Work request: Your response should consist of the lines below, printed exactly.

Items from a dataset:
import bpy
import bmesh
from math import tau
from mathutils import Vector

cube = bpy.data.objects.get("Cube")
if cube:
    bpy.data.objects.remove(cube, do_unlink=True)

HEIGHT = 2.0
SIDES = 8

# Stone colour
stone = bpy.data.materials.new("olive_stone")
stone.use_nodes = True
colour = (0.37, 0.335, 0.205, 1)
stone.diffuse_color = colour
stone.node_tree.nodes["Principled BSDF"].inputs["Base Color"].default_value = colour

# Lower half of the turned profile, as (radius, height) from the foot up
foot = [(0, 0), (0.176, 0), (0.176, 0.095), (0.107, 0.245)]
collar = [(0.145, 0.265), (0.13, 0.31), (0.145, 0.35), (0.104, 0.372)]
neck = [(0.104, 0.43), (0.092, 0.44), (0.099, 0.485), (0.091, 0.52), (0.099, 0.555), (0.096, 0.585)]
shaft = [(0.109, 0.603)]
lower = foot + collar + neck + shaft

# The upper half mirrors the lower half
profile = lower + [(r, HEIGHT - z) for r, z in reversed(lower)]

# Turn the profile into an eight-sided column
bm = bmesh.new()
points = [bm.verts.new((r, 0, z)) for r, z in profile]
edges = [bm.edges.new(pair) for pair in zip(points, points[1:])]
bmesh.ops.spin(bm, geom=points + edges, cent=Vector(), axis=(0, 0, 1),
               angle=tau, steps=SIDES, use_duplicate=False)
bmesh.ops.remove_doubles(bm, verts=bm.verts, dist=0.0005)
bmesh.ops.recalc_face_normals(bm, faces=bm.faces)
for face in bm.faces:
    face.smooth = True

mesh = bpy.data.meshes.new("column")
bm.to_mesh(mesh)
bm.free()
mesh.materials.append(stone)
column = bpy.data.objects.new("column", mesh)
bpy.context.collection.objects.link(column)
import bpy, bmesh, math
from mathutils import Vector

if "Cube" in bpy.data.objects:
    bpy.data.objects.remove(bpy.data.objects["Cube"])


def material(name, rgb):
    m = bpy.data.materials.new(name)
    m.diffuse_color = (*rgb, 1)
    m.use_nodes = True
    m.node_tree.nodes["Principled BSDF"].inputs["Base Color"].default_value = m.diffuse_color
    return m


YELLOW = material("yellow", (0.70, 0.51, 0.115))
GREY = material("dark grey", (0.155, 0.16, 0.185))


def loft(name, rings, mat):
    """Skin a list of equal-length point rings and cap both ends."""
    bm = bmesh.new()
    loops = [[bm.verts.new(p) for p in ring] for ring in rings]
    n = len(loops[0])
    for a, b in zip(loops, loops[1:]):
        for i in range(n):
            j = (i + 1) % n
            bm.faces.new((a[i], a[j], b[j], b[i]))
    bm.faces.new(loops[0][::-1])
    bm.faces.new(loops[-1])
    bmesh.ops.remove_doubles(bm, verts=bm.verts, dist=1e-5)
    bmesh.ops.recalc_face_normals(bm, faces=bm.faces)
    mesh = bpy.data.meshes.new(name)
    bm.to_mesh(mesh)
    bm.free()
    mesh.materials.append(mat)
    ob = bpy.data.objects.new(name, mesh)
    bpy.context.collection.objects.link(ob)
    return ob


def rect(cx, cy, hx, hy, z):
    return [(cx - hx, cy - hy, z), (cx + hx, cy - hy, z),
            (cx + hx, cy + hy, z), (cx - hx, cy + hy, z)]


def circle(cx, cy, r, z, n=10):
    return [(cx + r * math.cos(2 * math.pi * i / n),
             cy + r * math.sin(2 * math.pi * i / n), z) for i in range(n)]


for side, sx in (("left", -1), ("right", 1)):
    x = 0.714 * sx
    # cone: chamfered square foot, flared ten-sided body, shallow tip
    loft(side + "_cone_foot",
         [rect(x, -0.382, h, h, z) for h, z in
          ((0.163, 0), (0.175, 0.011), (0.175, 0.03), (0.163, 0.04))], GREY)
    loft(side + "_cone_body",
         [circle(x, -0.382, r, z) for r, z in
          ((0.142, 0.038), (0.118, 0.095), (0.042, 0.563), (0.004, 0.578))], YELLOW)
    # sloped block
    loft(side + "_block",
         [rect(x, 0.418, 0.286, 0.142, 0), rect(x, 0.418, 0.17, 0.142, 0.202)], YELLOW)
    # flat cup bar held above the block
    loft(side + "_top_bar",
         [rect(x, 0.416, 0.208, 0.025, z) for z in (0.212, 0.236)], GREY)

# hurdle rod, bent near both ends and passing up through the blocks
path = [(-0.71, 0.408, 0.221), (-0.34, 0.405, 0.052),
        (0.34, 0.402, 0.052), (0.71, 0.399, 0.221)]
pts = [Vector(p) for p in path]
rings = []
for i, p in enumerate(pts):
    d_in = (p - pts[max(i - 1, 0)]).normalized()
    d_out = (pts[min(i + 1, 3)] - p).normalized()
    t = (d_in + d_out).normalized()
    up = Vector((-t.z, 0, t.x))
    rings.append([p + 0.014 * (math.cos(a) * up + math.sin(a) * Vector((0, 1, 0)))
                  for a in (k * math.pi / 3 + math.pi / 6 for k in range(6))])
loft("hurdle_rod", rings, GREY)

Result below:
import bpy
import bmesh
from math import tau
from mathutils import Vector

cube = bpy.data.objects.get("Cube")
if cube:
    bpy.data.objects.remove(cube, do_unlink=True)

HEIGHT = 2.0
SIDES = 8

# Stone colour
stone = bpy.data.materials.new("olive_stone")
stone.use_nodes = True
colour = (0.37, 0.335, 0.205, 1)
stone.diffuse_color = colour
stone.node_tree.nodes["Principled BSDF"].inputs["Base Color"].default_value = colour

# Lower half of the turned profile, as (radius, height) from the foot up
foot = [(0, 0), (0.176, 0), (0.176, 0.095), (0.107, 0.245)]
collar = [(0.145, 0.265), (0.13, 0.31), (0.145, 0.35), (0.104, 0.372)]
neck = [(0.104, 0.43), (0.092, 0.44), (0.099, 0.485), (0.091, 0.52), (0.099, 0.555), (0.096, 0.585)]
shaft = [(0.109, 0.603)]
lower = foot + collar + neck + shaft

# The upper half mirrors the lower half
profile = lower + [(r, HEIGHT - z) for r, z in reversed(lower)]

# Turn the profile into an eight-sided column
bm = bmesh.new()
points = [bm.verts.new((r, 0, z)) for r, z in profile]
edges = [bm.edges.new(pair) for pair in zip(points, points[1:])]
bmesh.ops.spin(bm, geom=points + edges, cent=Vector(), axis=(0, 0, 1),
               angle=tau, steps=SIDES, use_duplicate=False)
bmesh.ops.remove_doubles(bm, verts=bm.verts, dist=0.0005)
bmesh.ops.recalc_face_normals(bm, faces=bm.faces)
for face in bm.faces:
    face.smooth = True

mesh = bpy.data.meshes.new("column")
bm.to_mesh(mesh)
bm.free()
mesh.materials.append(stone)
column = bpy.data.objects.new("column", mesh)
bpy.context.collection.objects.link(column)
import bpy, bmesh, math
from mathutils import Vector

if "Cube" in bpy.data.objects:
    bpy.data.objects.remove(bpy.data.objects["Cube"])


def material(name, rgb):
    m = bpy.data.materials.new(name)
    m.diffuse_color = (*rgb, 1)
    m.use_nodes = True
    m.node_tree.nodes["Principled BSDF"].inputs["Base Color"].default_value = m.diffuse_color
    return m


YELLOW = material("yellow", (0.70, 0.51, 0.115))
GREY = material("dark grey", (0.155, 0.16, 0.185))


def loft(name, rings, mat):
    """Skin a list of equal-length point rings and cap both ends."""
    bm = bmesh.new()
    loops = [[bm.verts.new(p) for p in ring] for ring in rings]
    n = len(loops[0])
    for a, b in zip(loops, loops[1:]):
        for i in range(n):
            j = (i + 1) % n
            bm.faces.new((a[i], a[j], b[j], b[i]))
    bm.faces.new(loops[0][::-1])
    bm.faces.new(loops[-1])
    bmesh.ops.remove_doubles(bm, verts=bm.verts, dist=1e-5)
    bmesh.ops.recalc_face_normals(bm, faces=bm.faces)
    mesh = bpy.data.meshes.new(name)
    bm.to_mesh(mesh)
    bm.free()
    mesh.materials.append(mat)
    ob = bpy.data.objects.new(name, mesh)
    bpy.context.collection.objects.link(ob)
    return ob


def rect(cx, cy, hx, hy, z):
    return [(cx - hx, cy - hy, z), (cx + hx, cy - hy, z),
            (cx + hx, cy + hy, z), (cx - hx, cy + hy, z)]


def circle(cx, cy, r, z, n=10):
    return [(cx + r * math.cos(2 * math.pi * i / n),
             cy + r * math.sin(2 * math.pi * i / n), z) for i in range(n)]


for side, sx in (("left", -1), ("right", 1)):
    x = 0.714 * sx
    # cone: chamfered square foot, flared ten-sided body, shallow tip
    loft(side + "_cone_foot",
         [rect(x, -0.382, h, h, z) for h, z in
          ((0.163, 0), (0.175, 0.011), (0.175, 0.03), (0.163, 0.04))], GREY)
    loft(side + "_cone_body",
         [circle(x, -0.382, r, z) for r, z in
          ((0.142, 0.038), (0.118, 0.095), (0.042, 0.563), (0.004, 0.578))], YELLOW)
    # sloped block
    loft(side + "_block",
         [rect(x, 0.418, 0.286, 0.142, 0), rect(x, 0.418, 0.17, 0.142, 0.202)], YELLOW)
    # flat cup bar held above the block
    loft(side + "_top_bar",
         [rect(x, 0.416, 0.208, 0.025, z) for z in (0.212, 0.236)], GREY)

# hurdle rod, bent near both ends and passing up through the blocks
path = [(-0.71, 0.408, 0.221), (-0.34, 0.405, 0.052),
        (0.34, 0.402, 0.052), (0.71, 0.399, 0.221)]
pts = [Vector(p) for p in path]
rings = []
for i, p in enumerate(pts):
    d_in = (p - pts[max(i - 1, 0)]).normalized()
    d_out = (pts[min(i + 1, 3)] - p).normalized()
    t = (d_in + d_out).normalized()
    up = Vector((-t.z, 0, t.x))
    rings.append([p + 0.014 * (math.cos(a) * up + math.sin(a) * Vector((0, 1, 0)))
                  for a in (k * math.pi / 3 + math.pi / 6 for k in range(6))])
loft("hurdle_rod", rings, GREY)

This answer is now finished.